All the vegetation in the Yellowstone ecosystem was at least two weeks behind this year after a snowy winter and cool spring. Around camp, the usually tall monument plants had only grown to about six inches. Often, they're a few feet tall by this point.

Three bison and some cranes foraged to the northwest, and many worms wriggled on the trail as eager robins gulped them down and collected them for their young. The nearest cranes stood tail to tail as dawn broke (and as night had fallen yesterday). In this way, they apparently keep watch during the night.

I followed old bear and wolf tracks along the trail before turning down towards the creek to look for the spot where the bull had bedded the night before, but I got mired in the mud. As I plucked myself from this usually drier meadow, three bull elk appeared across the creek. Bulls are usually high on Anderson Ridge this time of year, but not seeing anything near them (as we had the night before), I turned and headed back to camp.

I turned around to look one more time while still on the valley floor and saw five gray and two black wolves charging the bunched elk from the south. Even though the bulls had the high ground, they ran southeast and split into a pair and a single. One of the grays chased the lone elk before racing through a gap in the hills and rejoining its pack. Another gray closed in on one of the other bulls, who kicked it with a hind leg. Dazed, the wolf stopped briefly but began running again.

Splash! The two bulls jumped into the water. Just their heads with velvety new antlers could be seen bobbing down the creek as the wolves watched from shore. The water ran too deep for the wolves to get any purchase on the bulls, but they soon remembered they'd left one behind.

They turned and fanned out uphill after him. As the wolves surrounded the bull, he raced downhill on an angle toward the safety of the creek. A few of the wolves almost caught up to him before he loudly splashed into the water and worked his way down to the others.

The elk stayed in the cold water along the "S" curve for an hour even after the wolves had moved uphill into the conifers and out of sight. A while after the wolves had left, their howls from the forest reminded the elk why they remained in the frigid waters, which were fed by melting snow trickling down from the mountains around them.

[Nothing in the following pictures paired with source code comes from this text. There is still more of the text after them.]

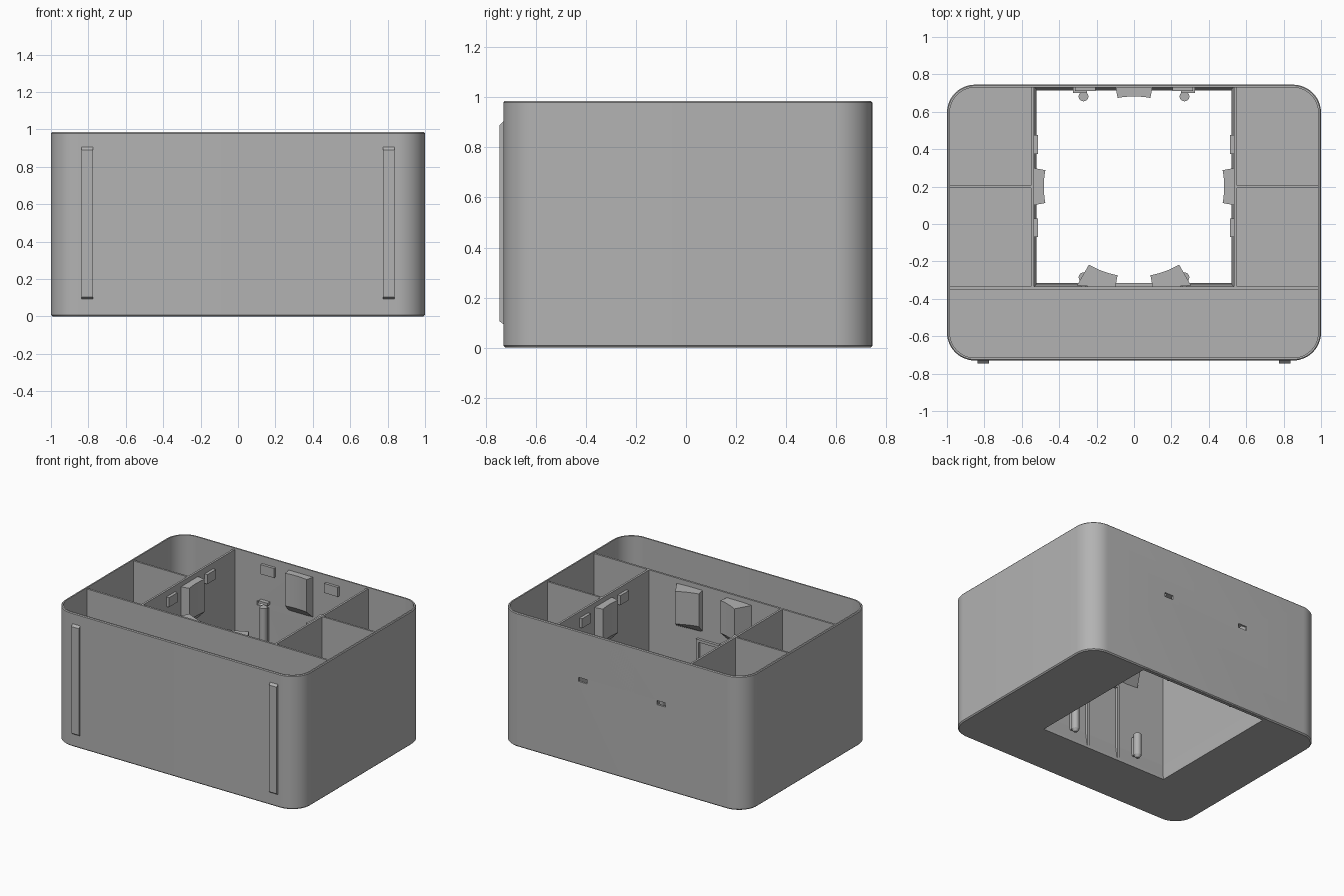
import bpy, bmesh, math
from mathutils import Vector

cube = bpy.data.objects.get("Cube")
if cube:
    bpy.data.objects.remove(cube, do_unlink=True)

grey = bpy.data.materials.new("plain grey")
grey.use_nodes = True
grey.diffuse_color = (0.45, 0.45, 0.45, 1)
grey.node_tree.nodes["Principled BSDF"].inputs["Base Color"].default_value = (0.45, 0.45, 0.45, 1)

HEIGHT = 0.985
FRONT, BACK = -0.73, 0.745
WALL = 0.015
CY = 0.2          # centre of the square bay
BAY = 0.535       # half width of the bay


def loft(name, rings, closed=False):
    """Skin a list of equal-length point rings; cap the ends or join them."""
    bm = bmesh.new()
    loops = [[bm.verts.new(p) for p in ring] for ring in rings]
    pairs = list(zip(loops, loops[1:]))
    if closed:
        pairs.append((loops[-1], loops[0]))
    else:
        bm.faces.new(loops[0])
        bm.faces.new(loops[-1])
    for a, b in pairs:
        for i in range(len(a)):
            j = (i + 1) % len(a)
            bm.faces.new((a[i], a[j], b[j], b[i]))
    bmesh.ops.recalc_face_normals(bm, faces=bm.faces)
    mesh = bpy.data.meshes.new(name)
    bm.to_mesh(mesh)
    bm.free()
    mesh.materials.append(grey)
    obj = bpy.data.objects.new(name, mesh)
    bpy.context.collection.objects.link(obj)
    return obj


def rect(x0, x1, y0, y1, z):
    return [(x0, y0, z), (x1, y0, z), (x1, y1, z), (x0, y1, z)]


def box(name, x0, x1, y0, y1, z0, z1):
    return loft(name, [rect(x0, x1, y0, y1, z0), rect(x0, x1, y0, y1, z1)])


def rounded(inset, z, radius=0.15, steps=12):
    """Rounded rectangle ring of the outer body."""
    r = radius - inset
    ring = []
    for k, (sx, y) in enumerate(((1, BACK - radius), (-1, BACK - radius),
                                 (-1, FRONT + radius), (1, FRONT + radius))):
        for i in range(steps + 1):
            a = math.pi / 2 * (k + i / steps)
            ring.append((sx * (1 - radius) + r * math.cos(a), y + r * math.sin(a), z))
    return ring


def cut(obj, cutter):
    mod = obj.modifiers.new("cut", 'BOOLEAN')
    mod.operation = 'DIFFERENCE'
    mod.solver = 'EXACT'
    mod.object = cutter
    cutter.hide_render = True
    bpy.context.view_layer.objects.active = obj
    bpy.ops.object.modifier_apply(modifier=mod.name)
    bpy.data.objects.remove(cutter, do_unlink=True)


def smooth(obj):
    bpy.ops.object.select_all(action='DESELECT')
    obj.select_set(True)
    bpy.context.view_layer.objects.active = obj
    bpy.ops.object.shade_smooth_by_angle(angle=math.radians(30))


# Outer tub with chamfered rims, bay opening in the floor and slots in the back
shell = loft("outer_shell", [
    rounded(0.008, 0), rounded(0, 0.008), rounded(0, HEIGHT - 0.006),
    rounded(0.005, HEIGHT), rounded(WALL, HEIGHT), rounded(WALL, 0.02)])
cut(shell, box("bay_cutter", -0.52, 0.52, CY - 0.515, CY + 0.515, -0.1, 0.1))
for s in (-1, 1):
    x = s * 0.32
    cut(shell, box("slot_cutter", x - 0.035, x + 0.035, 0.7, 0.8, 0.615, 0.645))
smooth(shell)

# Dividers
TOP = HEIGHT - 0.01
box("front_divider", -0.99, 0.99, CY - BAY - WALL, CY - BAY, 0.01, TOP)
for s, side in ((-1, "right"), (1, "left")):
    xs = sorted((s * BAY, s * (BAY + WALL)))
    box(side + "_bay_wall", *xs, CY - BAY, BACK - 0.01, 0.01, TOP)
    xs = sorted((s * (BAY + WALL), s * 0.99))
    box(side + "_cross_divider", *xs, CY - 0.007, CY + 0.007, 0.01, TOP)


# Sloping lip around the floor opening
def square(h, z):
    return rect(-h, h, CY - h, CY + h, z)


loft("bay_lip", [square(0.52, 0.001), square(0.52, 0.02), square(BAY, 0.12),
                 square(BAY + 0.004, 0.12), square(BAY + 0.004, 0.001)], closed=True)


# Curved pads that grip a round container
def pad(name, normal, start, end, steps=8):
    """Angles in degrees; the inner face follows an arc about the bay centre."""
    def point(angle, r, z):
        a = math.radians(angle)
        return (r * math.cos(a), CY + r * math.sin(a), z)

    def ring(z_in, z_out):
        arc = [point(start + (end - start) * i / steps, 0.482, z_in) for i in range(steps + 1)]
        outer = [point(a, min(0.545 / math.cos(math.radians(a - normal)), 0.61), z_out)
                 for a in (end, start)]
        return arc + outer
    smooth(loft(name, [ring(0.70, 0.63), ring(0.94, 0.94)]))


pad("left_pad", 0, -10.5, 10.5)
pad("back_pad", 90, 79.5, 100.5)
pad("right_pad", 180, 169.5, 190.5)
pad("front_right_pad", 270, 240, 259.5)
pad("front_left_pad", 270, 280.5, 300)

# Small stop blocks near the rim
for s, side in ((-1, "right"), (1, "left")):
    for n, y in enumerate((-0.02, 0.425)):
        xs = sorted((s * 0.513, s * (BAY + 0.005)))
        box(f"{side}_stop_{n + 1}", *xs, y - 0.05, y + 0.05, 0.86, 0.93)
    x = s * 0.26
    box(side + "_back_stop", x - 0.055, x + 0.055, 0.71, 0.735, 0.86, 0.93)


# Round posts with narrowed ends, joined to the wall by webs
def post(name, x, y, z0, z1, r=0.026, tip=0.02, sides=24):
    def ring(radius, z):
        return [(x + radius * math.cos(math.tau * i / sides),
                 y + radius * math.sin(math.tau * i / sides), z) for i in range(sides)]
    smooth(loft(name, [ring(r * 0.5, z0), ring(r, z0 + tip), ring(r, z1)]))


for s, side in ((-1, "right"), (1, "left")):
    x = s * 0.27
    post(side + "_back_post", x, 0.682, 0.03, 0.64)
    box(side + "_back_web", x - 0.01, x + 0.01, 0.69, 0.735, 0.05, 0.62)
    xs = sorted((s * 0.25, s * 0.325))
    box(side + "_back_bracket", *xs, 0.7, 0.735, 0.645, 0.665)
    post(side + "_front_post", x, -0.285, 0.06, 0.24)
    box(side + "_front_web", x - 0.01, x + 0.01, -0.34, -0.29, 0.09, 0.23)

# Raised frame on the bay side of the front divider
for s, side in ((-1, "right"), (1, "left")):
    xs = sorted((s * 0.12, s * 0.14))
    box(side + "_frame_bar", *xs, -0.336, -0.315, 0.02, 0.58)
box("frame_top_bar", -0.14, 0.14, -0.336, -0.315, 0.56, 0.58)

# Raised strips on the front, with sloped ends
for s, side in ((-1, "right"), (1, "left")):
    x = s * 0.805
    loft(side + "_front_strip", [
        [(x + w, FRONT + 0.005, 0.09), (x + w, FRONT - 0.015, 0.105),
         (x + w, FRONT - 0.015, 0.89), (x + w, FRONT + 0.005, 0.91)] for w in (-0.031, 0.031)])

Researchers in two yellow planes had missed all this action (as had Emily who came down from the tent as the wolves jogged away). One flight was for wolves; the other for bears. We found out later that the bear researcher had been looking down on a grizzly on a carcass not far from us. High hills, however, between camp and the kill kept us oblivious to that activity.

Later in the morning, the wolves howled again to the north (and possibly from the forest across from camp). Two gray wolves and a black trotted briefly into view to the left of the waterfall. Back in the meadow, the three bulls tenuously walk along the "S" curve and above the horseshoe pond before crossing the creek and slowly making their way back into the forest.

On the hike out, we heard an olive-sided flycatcher for the first time this season, and four gray jays mimicked a red-tailed hawk call. A real red tail soared into view further along the hike as did the shadow of an osprey--and then the bird itself.

A buck, doe and yearling mule deer stood near the trail about a mile from the parking area. The doe chased the yearling several times before the younger one finally stotted away. The buck showed no interest in any of this or in the doe sneaking off into the forest, possibly to nurse a newborn fawn now that she was free from last year's charge.

Back near the road, a herd of about 30 elk and five calves ran down to the Lamar River in Little America. Nothing appeared to be chasing them, but the cows likely were nervous about their new calves. Some of the elk waded into the swollen river and were swept away a short distance before regaining their footing. Elk repeatedly entered and retreated from the water until one finally made it across. Several more soon swam to the other side, but none of the calves. They and the other more cautious ones eventually walked back uphill towards Slough Creek.


View slide show

Fox skull?

Tree scratched by bear

Anderson Ridge in the evening